_Data shown_
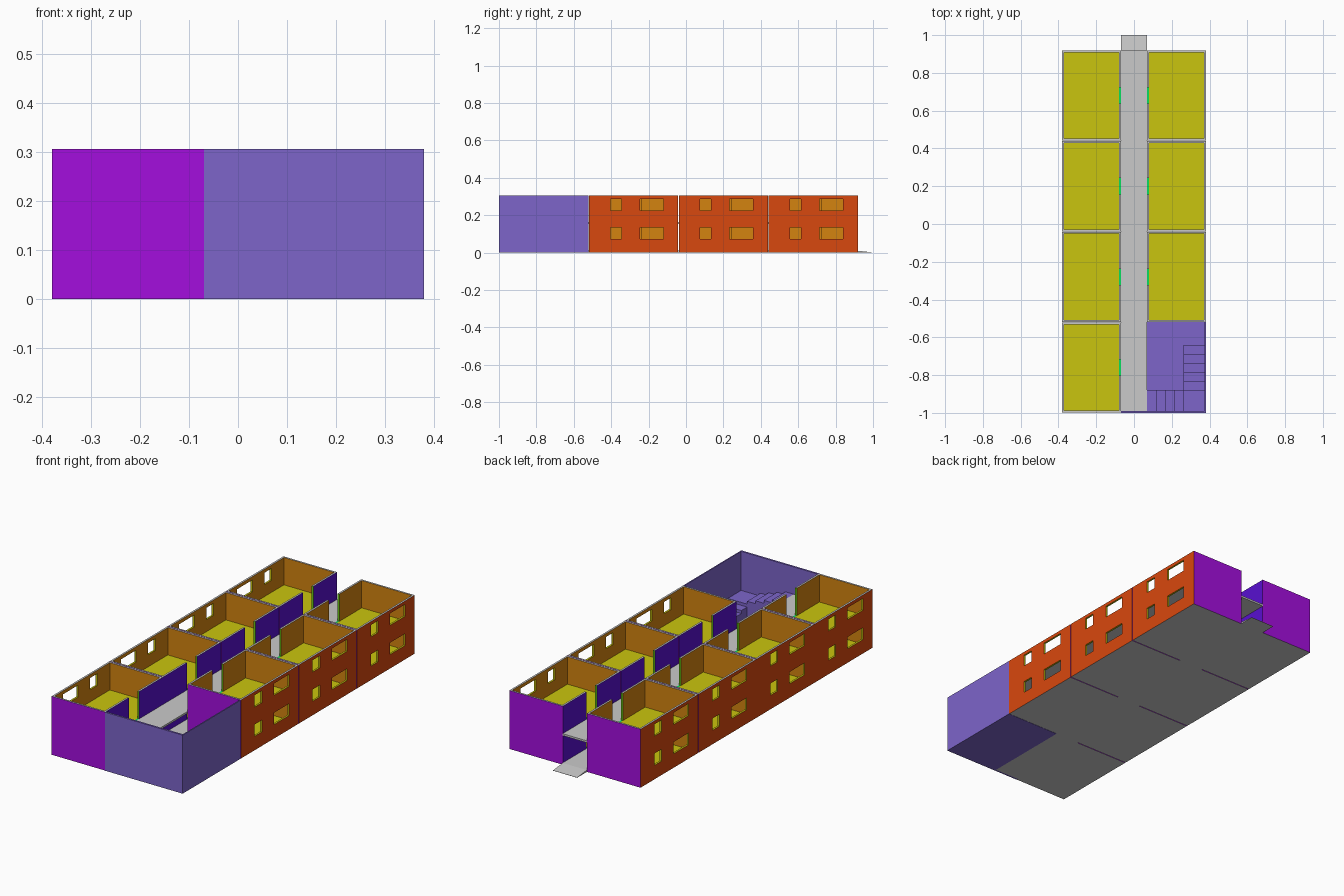
import bpy, bmesh, math
from mathutils import Vector

if "Cube" in bpy.data.objects:
    bpy.data.objects.remove(bpy.data.objects["Cube"])

# Flat colours, given as display values and converted to linear
PALETTE = {
    "concrete_grey": (202, 202, 202),
    "floor_yellow": (202, 197, 14),
    "facade_orange": (217, 72, 14),
    "interior_ochre": (212, 132, 16),
    "end_wall_magenta": (164, 14, 222),
    "corridor_indigo": (88, 16, 208),
    "threshold_green": (10, 220, 95),
    "door_jamb_lime": (105, 200, 20),
    "stairwell_lavender": (125, 101, 202),
}
SLOT = {name: i for i, name in enumerate(PALETTE)}


def linear(c):
    c /= 255
    return c / 12.92 if c <= 0.04045 else ((c + 0.055) / 1.055) ** 2.4


MATERIALS = []
for name, rgb in PALETTE.items():
    mat = bpy.data.materials.new(name)
    mat.use_nodes = True
    colour = (*[linear(c) for c in rgb], 1)
    mat.diffuse_color = colour
    bsdf = mat.node_tree.nodes["Principled BSDF"]
    bsdf.inputs["Base Color"].default_value = colour
    bsdf.inputs["Roughness"].default_value = 0.8
    MATERIALS.append(mat)

# Main dimensions
STOREY = 0.153
PITCH = 0.48              # spacing of rooms along the corridor
ROOM = 0.477              # room length, leaving a fine seam
HALF = ROOM / 2
INNER, OUTER = 0.07, 0.38
WALL, SLAB = 0.01, 0.01
FRONT, BACK = -1.0, 0.92


def finish(bm, name):
    bmesh.ops.recalc_face_normals(bm, faces=bm.faces)
    mesh = bpy.data.meshes.new(name)
    bm.to_mesh(mesh)
    bm.free()
    for mat in MATERIALS:
        mesh.materials.append(mat)
    return mesh


def place(name, mesh, location=(0, 0, 0), turn=0):
    obj = bpy.data.objects.new(name, mesh)
    obj.location = location
    obj.rotation_euler.z = turn
    bpy.context.collection.objects.link(obj)
    return obj


def box_mesh(name, low, high, colour, top=None):
    bm = bmesh.new()
    bmesh.ops.create_cube(bm, size=1)
    for v in bm.verts:
        v.co = [l + (c + 0.5) * (h - l) for c, l, h in zip(v.co, low, high)]
    bm.normal_update()
    for f in bm.faces:
        f.material_index = SLOT[top if top and f.normal.z > 0.5 else colour]
    return finish(bm, name)


def wall_mesh(name, origin, along, out, u_cuts, v_cuts, holes, colours):
    """Grid wall with open cells, thickened inward and coloured by face direction."""
    outer, inner, reveal, sill = colours
    origin, along, out = Vector(origin), Vector(along), Vector(out)
    bm = bmesh.new()
    verts = [[bm.verts.new(origin + along * u + Vector((0, 0, v))) for v in v_cuts]
             for u in u_cuts]
    for i in range(len(u_cuts) - 1):
        for j in range(len(v_cuts) - 1):
            if (i, j) not in holes:
                bm.faces.new((verts[i][j], verts[i + 1][j],
                              verts[i + 1][j + 1], verts[i][j + 1]))
    loose = [v for v in bm.verts if not v.link_faces]
    bmesh.ops.delete(bm, geom=loose, context="VERTS")
    front = list(bm.faces)
    grown = bmesh.ops.extrude_face_region(bm, geom=front, use_keep_orig=True)["geom"]
    moved = [g for g in grown if isinstance(g, bmesh.types.BMVert)]
    bmesh.ops.translate(bm, verts=moved, vec=-out * WALL)
    bmesh.ops.recalc_face_normals(bm, faces=bm.faces)
    for f in bm.faces:
        c = f.calc_center_median()
        u = (c - origin).dot(along)
        facing = f.normal.dot(out)
        if abs(facing) > 0.5:
            colour = outer if facing > 0 else inner
        elif min(abs(c.z), abs(c.z - STOREY)) < 1e-4:
            colour = "concrete_grey"
        elif min(abs(u - u_cuts[0]), abs(u - u_cuts[-1])) < 1e-4:
            colour = "end_wall_magenta"
        else:
            colour = sill if f.normal.z > 0.5 else reveal
        f.material_index = SLOT[colour]
    return finish(bm, name)


# Parts of one room, shared by every copy
room_parts = {
    "room_floor": box_mesh("room_floor", (INNER + WALL, -HALF + WALL, 0),
                           (OUTER - WALL, HALF - WALL, SLAB),
                           "concrete_grey", "floor_yellow"),
    "window_wall": wall_mesh(
        "window_wall", (OUTER, 0, 0), (0, 1, 0), (1, 0, 0),
        [-HALF, -0.125, -0.066, 0.033, 0.159, HALF], [0, 0.073, 0.135, STOREY],
        {(1, 1), (3, 1)},
        ("facade_orange", "interior_ochre", "floor_yellow", "floor_yellow")),
    "corridor_wall": wall_mesh(
        "corridor_wall", (INNER, 0, 0), (0, 1, 0), (-1, 0, 0),
        [-HALF, -0.043, 0.043, HALF], [0, SLAB, STOREY], {(1, 1)},
        ("corridor_indigo", "interior_ochre", "door_jamb_lime", "threshold_green")),
}
for label, side in (("front", -1), ("back", 1)):
    room_parts[label + "_end_wall"] = wall_mesh(
        label + "_end_wall", (0, side * HALF, 0), (1, 0, 0), (0, side, 0),
        [INNER + WALL, OUTER - WALL], [0, STOREY], set(),
        ("end_wall_magenta", "interior_ochre", "interior_ochre", "interior_ochre"))

# Rooms on both storeys; the right row is turned half round, the left leaves a stairwell
for level, storey in enumerate(("lower", "upper")):
    for row, turn, first in (("right", math.pi, 0), ("left", 0, 1)):
        for k in range(first, 4):
            centre = (0, FRONT + PITCH * (k + 0.5), level * STOREY)
            for part, mesh in room_parts.items():
                place(f"{storey}_{row}_{part}_{k + 1}", mesh, centre, turn)

    # Corridor deck
    z = level * STOREY
    place(storey + "_corridor_floor",
          box_mesh("corridor_floor", (-INNER, FRONT + WALL, z),
                   (INNER, BACK, z + SLAB), "concrete_grey"))

# Entrance ramp, a box with its far top edge lowered
ramp = box_mesh("entrance_ramp", (-INNER, BACK, 0), (INNER, 1, SLAB), "concrete_grey")
for v in ramp.vertices:
    if v.co.y > 0.99 and v.co.z > 0.005:
        v.co.z = 0.001
place("entrance_ramp", ramp)


def lavender(name, low, high):
    place(name, box_mesh(name, low, high, "stairwell_lavender"))


# Stairwell shell
WELL_BACK = FRONT + PITCH
THIN = 0.006
lavender("stairwell_floor", (INNER, FRONT + WALL, 0), (OUTER - THIN, WELL_BACK, SLAB))
lavender("stairwell_front_wall", (-INNER, FRONT, 0), (OUTER, FRONT + WALL, 2 * STOREY))
lavender("stairwell_side_wall", (OUTER - THIN, FRONT + WALL, 0),
         (OUTER, WELL_BACK, 2 * STOREY))

# L-shaped stair: side flight, corner landing, front flight
RISE = STOREY / 10
TREAD = 0.048
CORNER_X, CORNER_Y = 0.262, -0.88
EDGE_X, EDGE_Y = OUTER - THIN, FRONT + WALL
for i in range(5):
    y = CORNER_Y + TREAD * (4 - i)
    lavender(f"side_step_{i + 1}", (CORNER_X, y, SLAB),
             (EDGE_X, y + TREAD, SLAB + RISE * (i + 1)))
lavender("stair_landing", (CORNER_X, EDGE_Y, SLAB),
         (EDGE_X, CORNER_Y, SLAB + RISE * 6))
for i in range(4):
    x = CORNER_X - TREAD * (i + 1)
    lavender(f"front_step_{i + 1}", (x, EDGE_Y, SLAB),
             (x + TREAD, CORNER_Y, SLAB + RISE * (i + 7)))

_Work to complete_
Each entry, word for word, belongs in your answer; each picture does not.

_Answer_
import bpy, bmesh, math
from mathutils import Vector

if "Cube" in bpy.data.objects:
    bpy.data.objects.remove(bpy.data.objects["Cube"])

# Flat colours, given as display values and converted to linear
PALETTE = {
    "concrete_grey": (202, 202, 202),
    "floor_yellow": (202, 197, 14),
    "facade_orange": (217, 72, 14),
    "interior_ochre": (212, 132, 16),
    "end_wall_magenta": (164, 14, 222),
    "corridor_indigo": (88, 16, 208),
    "threshold_green": (10, 220, 95),
    "door_jamb_lime": (105, 200, 20),
    "stairwell_lavender": (125, 101, 202),
}
SLOT = {name: i for i, name in enumerate(PALETTE)}


def linear(c):
    c /= 255
    return c / 12.92 if c <= 0.04045 else ((c + 0.055) / 1.055) ** 2.4


MATERIALS = []
for name, rgb in PALETTE.items():
    mat = bpy.data.materials.new(name)
    mat.use_nodes = True
    colour = (*[linear(c) for c in rgb], 1)
    mat.diffuse_color = colour
    bsdf = mat.node_tree.nodes["Principled BSDF"]
    bsdf.inputs["Base Color"].default_value = colour
    bsdf.inputs["Roughness"].default_value = 0.8
    MATERIALS.append(mat)

# Main dimensions
STOREY = 0.153
PITCH = 0.48              # spacing of rooms along the corridor
ROOM = 0.477              # room length, leaving a fine seam
HALF = ROOM / 2
INNER, OUTER = 0.07, 0.38
WALL, SLAB = 0.01, 0.01
FRONT, BACK = -1.0, 0.92


def finish(bm, name):
    bmesh.ops.recalc_face_normals(bm, faces=bm.faces)
    mesh = bpy.data.meshes.new(name)
    bm.to_mesh(mesh)
    bm.free()
    for mat in MATERIALS:
        mesh.materials.append(mat)
    return mesh


def place(name, mesh, location=(0, 0, 0), turn=0):
    obj = bpy.data.objects.new(name, mesh)
    obj.location = location
    obj.rotation_euler.z = turn
    bpy.context.collection.objects.link(obj)
    return obj


def box_mesh(name, low, high, colour, top=None):
    bm = bmesh.new()
    bmesh.ops.create_cube(bm, size=1)
    for v in bm.verts:
        v.co = [l + (c + 0.5) * (h - l) for c, l, h in zip(v.co, low, high)]
    bm.normal_update()
    for f in bm.faces:
        f.material_index = SLOT[top if top and f.normal.z > 0.5 else colour]
    return finish(bm, name)


def wall_mesh(name, origin, along, out, u_cuts, v_cuts, holes, colours):
    """Grid wall with open cells, thickened inward and coloured by face direction."""
    outer, inner, reveal, sill = colours
    origin, along, out = Vector(origin), Vector(along), Vector(out)
    bm = bmesh.new()
    verts = [[bm.verts.new(origin + along * u + Vector((0, 0, v))) for v in v_cuts]
             for u in u_cuts]
    for i in range(len(u_cuts) - 1):
        for j in range(len(v_cuts) - 1):
            if (i, j) not in holes:
                bm.faces.new((verts[i][j], verts[i + 1][j],
                              verts[i + 1][j + 1], verts[i][j + 1]))
    loose = [v for v in bm.verts if not v.link_faces]
    bmesh.ops.delete(bm, geom=loose, context="VERTS")
    front = list(bm.faces)
    grown = bmesh.ops.extrude_face_region(bm, geom=front, use_keep_orig=True)["geom"]
    moved = [g for g in grown if isinstance(g, bmesh.types.BMVert)]
    bmesh.ops.translate(bm, verts=moved, vec=-out * WALL)
    bmesh.ops.recalc_face_normals(bm, faces=bm.faces)
    for f in bm.faces:
        c = f.calc_center_median()
        u = (c - origin).dot(along)
        facing = f.normal.dot(out)
        if abs(facing) > 0.5:
            colour = outer if facing > 0 else inner
        elif min(abs(c.z), abs(c.z - STOREY)) < 1e-4:
            colour = "concrete_grey"
        elif min(abs(u - u_cuts[0]), abs(u - u_cuts[-1])) < 1e-4:
            colour = "end_wall_magenta"
        else:
            colour = sill if f.normal.z > 0.5 else reveal
        f.material_index = SLOT[colour]
    return finish(bm, name)


# Parts of one room, shared by every copy
room_parts = {
    "room_floor": box_mesh("room_floor", (INNER + WALL, -HALF + WALL, 0),
                           (OUTER - WALL, HALF - WALL, SLAB),
                           "concrete_grey", "floor_yellow"),
    "window_wall": wall_mesh(
        "window_wall", (OUTER, 0, 0), (0, 1, 0), (1, 0, 0),
        [-HALF, -0.125, -0.066, 0.033, 0.159, HALF], [0, 0.073, 0.135, STOREY],
        {(1, 1), (3, 1)},
        ("facade_orange", "interior_ochre", "floor_yellow", "floor_yellow")),
    "corridor_wall": wall_mesh(
        "corridor_wall", (INNER, 0, 0), (0, 1, 0), (-1, 0, 0),
        [-HALF, -0.043, 0.043, HALF], [0, SLAB, STOREY], {(1, 1)},
        ("corridor_indigo", "interior_ochre", "door_jamb_lime", "threshold_green")),
}
for label, side in (("front", -1), ("back", 1)):
    room_parts[label + "_end_wall"] = wall_mesh(
        label + "_end_wall", (0, side * HALF, 0), (1, 0, 0), (0, side, 0),
        [INNER + WALL, OUTER - WALL], [0, STOREY], set(),
        ("end_wall_magenta", "interior_ochre", "interior_ochre", "interior_ochre"))

# Rooms on both storeys; the right row is turned half round, the left leaves a stairwell
for level, storey in enumerate(("lower", "upper")):
    for row, turn, first in (("right", math.pi, 0), ("left", 0, 1)):
        for k in range(first, 4):
            centre = (0, FRONT + PITCH * (k + 0.5), level * STOREY)
            for part, mesh in room_parts.items():
                place(f"{storey}_{row}_{part}_{k + 1}", mesh, centre, turn)

    # Corridor deck
    z = level * STOREY
    place(storey + "_corridor_floor",
          box_mesh("corridor_floor", (-INNER, FRONT + WALL, z),
                   (INNER, BACK, z + SLAB), "concrete_grey"))

# Entrance ramp, a box with its far top edge lowered
ramp = box_mesh("entrance_ramp", (-INNER, BACK, 0), (INNER, 1, SLAB), "concrete_grey")
for v in ramp.vertices:
    if v.co.y > 0.99 and v.co.z > 0.005:
        v.co.z = 0.001
place("entrance_ramp", ramp)


def lavender(name, low, high):
    place(name, box_mesh(name, low, high, "stairwell_lavender"))


# Stairwell shell
WELL_BACK = FRONT + PITCH
THIN = 0.006
lavender("stairwell_floor", (INNER, FRONT + WALL, 0), (OUTER - THIN, WELL_BACK, SLAB))
lavender("stairwell_front_wall", (-INNER, FRONT, 0), (OUTER, FRONT + WALL, 2 * STOREY))
lavender("stairwell_side_wall", (OUTER - THIN, FRONT + WALL, 0),
         (OUTER, WELL_BACK, 2 * STOREY))

# L-shaped stair: side flight, corner landing, front flight
RISE = STOREY / 10
TREAD = 0.048
CORNER_X, CORNER_Y = 0.262, -0.88
EDGE_X, EDGE_Y = OUTER - THIN, FRONT + WALL
for i in range(5):
    y = CORNER_Y + TREAD * (4 - i)
    lavender(f"side_step_{i + 1}", (CORNER_X, y, SLAB),
             (EDGE_X, y + TREAD, SLAB + RISE * (i + 1)))
lavender("stair_landing", (CORNER_X, EDGE_Y, SLAB),
         (EDGE_X, CORNER_Y, SLAB + RISE * 6))
for i in range(4):
    x = CORNER_X - TREAD * (i + 1)
    lavender(f"front_step_{i + 1}", (x, EDGE_Y, SLAB),
             (x + TREAD, CORNER_Y, SLAB + RISE * (i + 7)))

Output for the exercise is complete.